There are certainly addictive qualities about media technology but even if we are not addicted, we are still engaged in the practice of using those technologies regularly. And those practices can alter our perception in ways that (Read More)
By Administrator1 Laura Kelly Fanucci is a guest columnist for Catholic News Service. (CNS photo/courtesy Laura Kelly Fanucci)” data-medium-file=”https://cnsblog.files.wordpress.com/2017/06/20170501t1218-031-cns-laura-fanucci.jpg?w=200&h=300″ data-large-file=”https://cnsblog.files.wordpress.com/2017/06/20170501t1218-031-cns-laura-fanucci.jpg?w=2328″ src=”https://cnsblog.files.wordpress.com/2017/06/20170501t1218-031-cns-laura-fanucci.jpg?w=200&h=300″ alt=”Laura Kelly Fanucci is a guest columnist for Catholic News Service. (CNS/courtesy Laura Kelly Fanucci)” width=”200″ height=”300″ srcset=”https://cnsblog.files.wordpress.com/2017/06/20170501t1218-031-cns-laura-fanucci.jpg?w=200&h=300 200w, https://cnsblog.files.wordpress.com/2017/06/20170501t1218-031-cns-laura-fanucci.jpg?w=400&h=600 400w, https://cnsblog.files.wordpress.com/2017/06/20170501t1218-031-cns-laura-fanucci.jpg?w=64&h=96 64w” sizes=”(max-width: 200px) 100vw, 200px”>
Laura Kelly Fanucci is a guest columnist for Catholic News Service. (CNS/courtesy Laura Kelly Fanucci)
By Laura Kelly Fanucci
Catholic News Service
Stripping soaked sheets off a child’s bed for the third night in a row. Scrubbing vomit out of a car seat. Listening to a bedroom door slam with an angry “I hate you!”
“This is not what I signed up for.”
In the years since I became a mother, the tempting, selfish thought has sneaked into my mind a thousand times, dark and brooding.
But every time a quiet voice responds gently: “Are you sure?”
Before we had children, the prospect of parenthood played in my mind like a movie montage: the joy of holding our baby, watching a toddler take first steps, spinning around with a laughing child, playing soccer together at the park, tearing up at graduation.
I daydreamed about the highlight reel. I did not imagine any ugly moments on the cutting room floor.
I smile now at my naivete. What parent wouldn’t? We grow into this calling as it polishes our rough edges smooth over time. Our tolerance for noise, mess and chaos increases as our younger impatience fades.

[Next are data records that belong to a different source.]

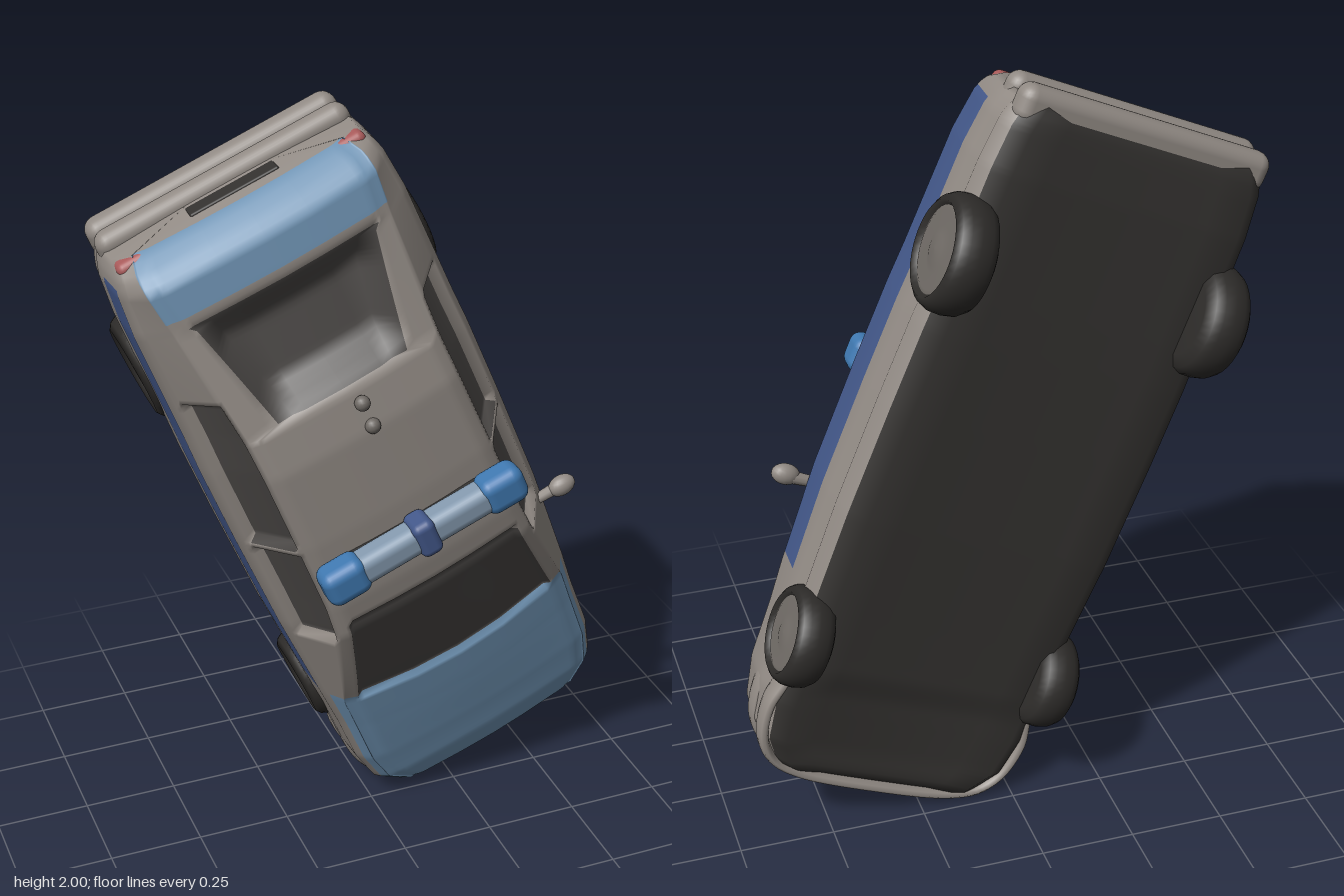
import * as THREE from 'three';
import { RoundedBoxGeometry } from 'three/addons/geometries/RoundedBoxGeometry.js';

const mat = (color) => new THREE.MeshStandardMaterial({ color });
const paint = mat(0x918a84), dark = mat(0x33312f), glass = mat(0x4b4846), blue = mat(0x6f93b3);
const stripe = mat(0x43588a), red = mat(0xa85a5a), lampBlue = mat(0x3f78b0), rubber = mat(0x2d2b29), rim = mat(0x6f6a65);
const { lerp, smoothstep } = THREE.MathUtils;

// Stations along the car, nose to tail:
// [y, half width, floor z, belt z, top half width, top z]
const stations = [
  [-0.966, 0.24, -0.21, -0.06, 0.18, -0.035],
  [-0.94, 0.305, -0.235, -0.03, 0.26, -0.005],
  [-0.87, 0.358, -0.248, 0.0, 0.315, 0.025],
  [-0.76, 0.378, -0.25, 0.02, 0.335, 0.05],
  [-0.6, 0.378, -0.25, 0.04, 0.335, 0.08],
  [-0.48, 0.383, -0.252, 0.055, 0.335, 0.105],
  [-0.2, 0.393, -0.258, 0.07, 0.28, 0.235],
  [-0.1, 0.393, -0.258, 0.07, 0.27, 0.25],
  [0.1, 0.393, -0.258, 0.07, 0.265, 0.256],
  [0.32, 0.39, -0.257, 0.07, 0.26, 0.25],
  [0.43, 0.385, -0.255, 0.07, 0.26, 0.23],
  [0.74, 0.377, -0.245, 0.07, 0.285, 0.145],
  [0.85, 0.365, -0.235, 0.06, 0.3, 0.125],
  [0.885, 0.353, -0.23, 0.05, 0.3, 0.085],
  [0.915, 0.335, -0.215, 0.0, 0.28, 0.025],
];
const inRange = (v, a, b) => v > a && v < b;
const sideWindow = (y) => inRange(y, -0.22, 0.07) || inRange(y, 0.1, 0.53);
const windshield = (y) => inRange(y, -0.47, -0.17);
const rearWindow = (y) => inRange(y, 0.44, 0.74);

function station(y) {
  let i = 0;
  while (i < stations.length - 2 && y > stations[i + 1][0]) i++;
  const a = stations[i], b = stations[i + 1], t = (y - a[0]) / (b[0] - a[0]);
  return a.map((v, k) => lerp(v, b[k], t));
}

// Half of a cross-section, from the middle of the floor to the middle of the roof
function halfSection(y) {
  const [, w, floor, belt, tw, top] = station(y);
  const h = (f) => lerp(floor, belt, f);
  const side = (f, inset = 0) => [lerp(0.95 * w, tw, f) - inset, lerp(belt, top, f) - inset * 0.4];
  const pane = sideWindow(y) ? 0.022 : 0;
  // the rear window is a hollow with sloping walls, the windshield a shallow step
  const dip = 0.075 * smoothstep(y, 0.43, 0.52) * (1 - smoothstep(y, 0.64, 0.76)) + (windshield(y) ? 0.018 : 0);
  // shallow pan under the nose
  const pan = 0.01 + 0.015 * smoothstep(y, -0.93, -0.86) * (1 - smoothstep(y, -0.72, -0.62));
  const rear = rearWindow(y), inner = rear ? lerp(0.68, 0.86, (y - 0.44) / 0.3) : 0.9;
  return [
    [0, floor + pan], [0.6 * w, floor + pan], [0.83 * w, floor], [0.94 * w, h(0.11)],
    [0.985 * w, h(0.27)], [0.97 * w, h(0.33)], [w, h(0.42)], [w, h(0.6)], [0.985 * w, h(0.93)],
    [0.95 * w, belt], side(0.08), side(0.13, pane), side(0.84, pane), side(0.9),
    [tw, top - 0.008], [lerp(inner, 1, 0.3) * tw, top], [inner * tw, top + 0.003],
    [(inner - (rear ? 0.16 : 0.05)) * tw, top + 0.005 - dip], [0.4 * tw, top + 0.013 - dip], [0, top + 0.016 - dip],
  ];
}

// Which part a patch of the body skin belongs to
function partAt(y, k) {
  if (k < 3) return 'underbody';
  if (k === 7 && inRange(y, -0.45, 0.86)) return 'sideStripe';
  if (k === 11 && sideWindow(y)) return 'sideWindows';
  if (k >= 16 && windshield(y)) return 'windshield';
  if (k >= 16 && rearWindow(y)) return 'rearWindow';
  if (k >= 10 && y < -0.47) return 'hood';
  if (k >= 12 && y > 0.77) return 'trunkLid';
  return 'bodyPanels';
}

function buildBody() {
  const ys = [], first = stations[0][0], last = stations.at(-1)[0], rows = 140;
  for (let i = 0; i <= rows; i++) ys.push(lerp(first, last, i / rows));
  const pos = [];
  let ring = 0, half = 0;
  for (const y of ys) {
    const s = halfSection(y);
    half = s.length - 1;
    const loop = [...s, ...s.slice(1, -1).reverse().map(([x, z]) => [-x, z])];
    ring = loop.length;
    // the windshield bows forward in the middle
    const bow = 0.05 * smoothstep(-y, 0.1, 0.45) * (1 - smoothstep(-y, 0.55, 0.85));
    for (const [x, z] of loop) pos.push(x, y - (z > 0 ? bow * (1 - (x / 0.4) ** 2) : 0), z);
  }
  const faces = {};
  const add = (name, ...ids) => (faces[name] ??= []).push(...ids);
  for (let i = 0; i < rows; i++) for (let j = 0; j < ring; j++) {
    const a = i * ring + j, b = i * ring + (j + 1) % ring, c = a + ring, d = b + ring;
    add(partAt((ys[i] + ys[i + 1]) / 2, j < half ? j : ring - 1 - j), a, c, b, b, c, d);
  }
  // nose and tail caps
  const n = pos.length / 3;
  pos.push(0, first - 0.008, -0.13, 0, last + 0.012, -0.1);
  for (let j = 0; j < ring; j++) {
    const k = (j + 1) % ring, e = rows * ring;
    add('bodyPanels', n, j, k, n + 1, e + k, e + j);
  }
  const whole = new THREE.BufferGeometry();
  whole.setAttribute('position', new THREE.Float32BufferAttribute(pos, 3));
  whole.setIndex(Object.values(faces).flat());
  whole.computeVertexNormals();
  const mats = { underbody: dark, sideStripe: stripe, sideWindows: glass, windshield: glass, rearWindow: glass, hood: blue, trunkLid: blue };
  const body = new THREE.Group();
  body.name = 'body';
  for (const [name, ids] of Object.entries(faces)) {
    const g = new THREE.BufferGeometry();
    g.setAttribute('position', whole.getAttribute('position'));
    g.setAttribute('normal', whole.getAttribute('normal'));
    g.setIndex(ids);
    const m = new THREE.Mesh(g, mats[name] ?? paint);
    m.name = name;
    body.add(m);
  }
  return body;
}

// w is half the wheel's width
function buildWheel(name, side, x, y, z, r, w) {
  const wheel = new THREE.Group();
  wheel.name = name;
  const lathe = (pts, m, part) => {
    const mesh = new THREE.Mesh(new THREE.LatheGeometry(pts.map(([a, b]) => new THREE.Vector2(a * r, b * w)), 36), m);
    mesh.name = part;
    wheel.add(mesh);
  };
  lathe([[0, -1.1], [0.7, -1.1], [0.9, -0.85], [0.98, -0.5], [1, 0], [0.98, 0.45], [0.91, 0.8], [0.8, 1], [0.73, 0.75]], rubber, 'tyre');
  lathe([[0.76, 0.74], [0.66, 0.84], [0.4, 0.76], [0.25, 0.88], [0, 0.92]], rim, 'hub');
  wheel.position.set(x, y, z);
  wheel.rotation.z = -side * Math.PI / 2;
  return wheel;
}

export function createModel() {
  const model = new THREE.Group(), car = new THREE.Group();
  model.name = 'patrolCar';
  car.name = 'car';
  const put = (name, geo, m, x, y, z) => {
    const mesh = new THREE.Mesh(geo, m);
    mesh.name = name;
    mesh.position.set(x, y, z);
    car.add(mesh);
    return mesh;
  };
  const box = (name, m, w, l, h, x, y, z, r = 0.015) => put(name, new RoundedBoxGeometry(w, l, h, 3, r), m, x, y, z);

  car.add(buildBody());
  for (const s of [-1, 1]) {
    const label = s > 0 ? 'left' : 'right';
    car.add(buildWheel(label + 'RearWheel', s, s * 0.35 + 0.01, 0.515, -0.212, 0.148, 0.058));
    car.add(buildWheel(label + 'FrontWheel', s, s * 0.353, -0.572, -0.195, 0.132, 0.052));
    box(label + 'TailLight', red, 0.15, 0.06, 0.08, s * 0.26, 0.883, 0.003, 0.02);
    box(label + 'BeaconLamp', lampBlue, 0.12, 0.1, 0.09, s * 0.225 + 0.012, 0.015, 0.312, 0.03);
    put(label + 'Headlight', new THREE.SphereGeometry(0.018, 16, 10), rim, s * 0.25, -0.955, -0.06);
  }

  // light bar across the roof
  box('lightBar', mat(0x8398ad), 0.44, 0.08, 0.08, 0.012, 0.015, 0.31, 0.028);
  box('lightBarCentre', stripe, 0.06, 0.1, 0.09, 0.012, 0.015, 0.315, 0.02);
  box('lightBarMount', dark, 0.38, 0.055, 0.03, 0.012, 0.015, 0.268, 0.01);

  // bumper ridges wrapping the nose, their ends sunk into the sides
  const plan = [[0.35, -0.7], [0.366, -0.78], [0.346, -0.88], [0.3, -0.936], [0.22, -0.964], [0, -0.975]];
  const outline = [...plan, ...plan.slice(0, -1).reverse().map(([x, y]) => [-x, y])];
  for (const z of [-0.1, -0.195]) {
    const path = new THREE.CatmullRomCurve3(outline.map(([x, y]) => new THREE.Vector3(x, y, 0)));
    const geo = new THREE.TubeGeometry(path, 60, 0.015, 10).scale(1, 1, 2.4);
    put('frontBumper', geo, paint, 0, 0, z);
  }
  box('grille', dark, 0.36, 0.02, 0.04, 0, -0.968, -0.15, 0.008);

  // rear bumper in two ridges
  box('rearBumperUpper', paint, 0.69, 0.1, 0.075, 0, 0.902, -0.09, 0.035);
  box('rearBumperLower', paint, 0.69, 0.1, 0.08, 0, 0.902, -0.175, 0.035);
  box('plateRecess', dark, 0.24, 0.02, 0.05, 0, 0.913, -0.02, 0.006);

  // single door mirror with its arm
  const mirror = put('doorMirror', new THREE.SphereGeometry(0.035, 18, 12), paint, 0.44, -0.262, 0.068);
  mirror.scale.set(1.1, 0.8, 0.75);
  const arm = put('mirrorArm', new THREE.CylinderGeometry(0.014, 0.018, 0.1, 10), paint, 0.39, -0.265, 0.062);
  arm.rotation.z = Math.PI / 2;

  // aerial studs on the roof
  for (const y of [0.33, 0.4]) put('aerialStud', new THREE.SphereGeometry(0.02, 14, 10), rim, 0.02, y, 0.265);

  // the car balances on its nose, leaning to one side
  car.rotation.z = THREE.MathUtils.degToRad(22.5);
  car.position.set(0.008, 1, 0);
  model.add(car);
  return model;
}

But after late nights or weeks of sickness or one more exasperating argument, I still hear the temptation creeping into my mind: “This is not what I signed up for.” The sin of pride, taunting me to believe myself better than the work before me.
Back when I was a bright-eyed college graduate, I signed up for a year of service in France with the Sisters of the Assumption. What better way to put my newly minted French degree to good use?
I found myself working in a L’Arche home for adults with severe physical and developmental disabilities. Every morning I stripped soaked sheets, washed them and remade the beds. Every day I helped residents go to the bathroom, get dressed and eat lunch.
I remember ironing the same stack of clothes for the 12th time that week and muttering to myself: “This is not what I signed up for.”
No one cared if I could analyze a French novel brilliantly. No one gave a glowing grade to my work. No one knew if (Read More)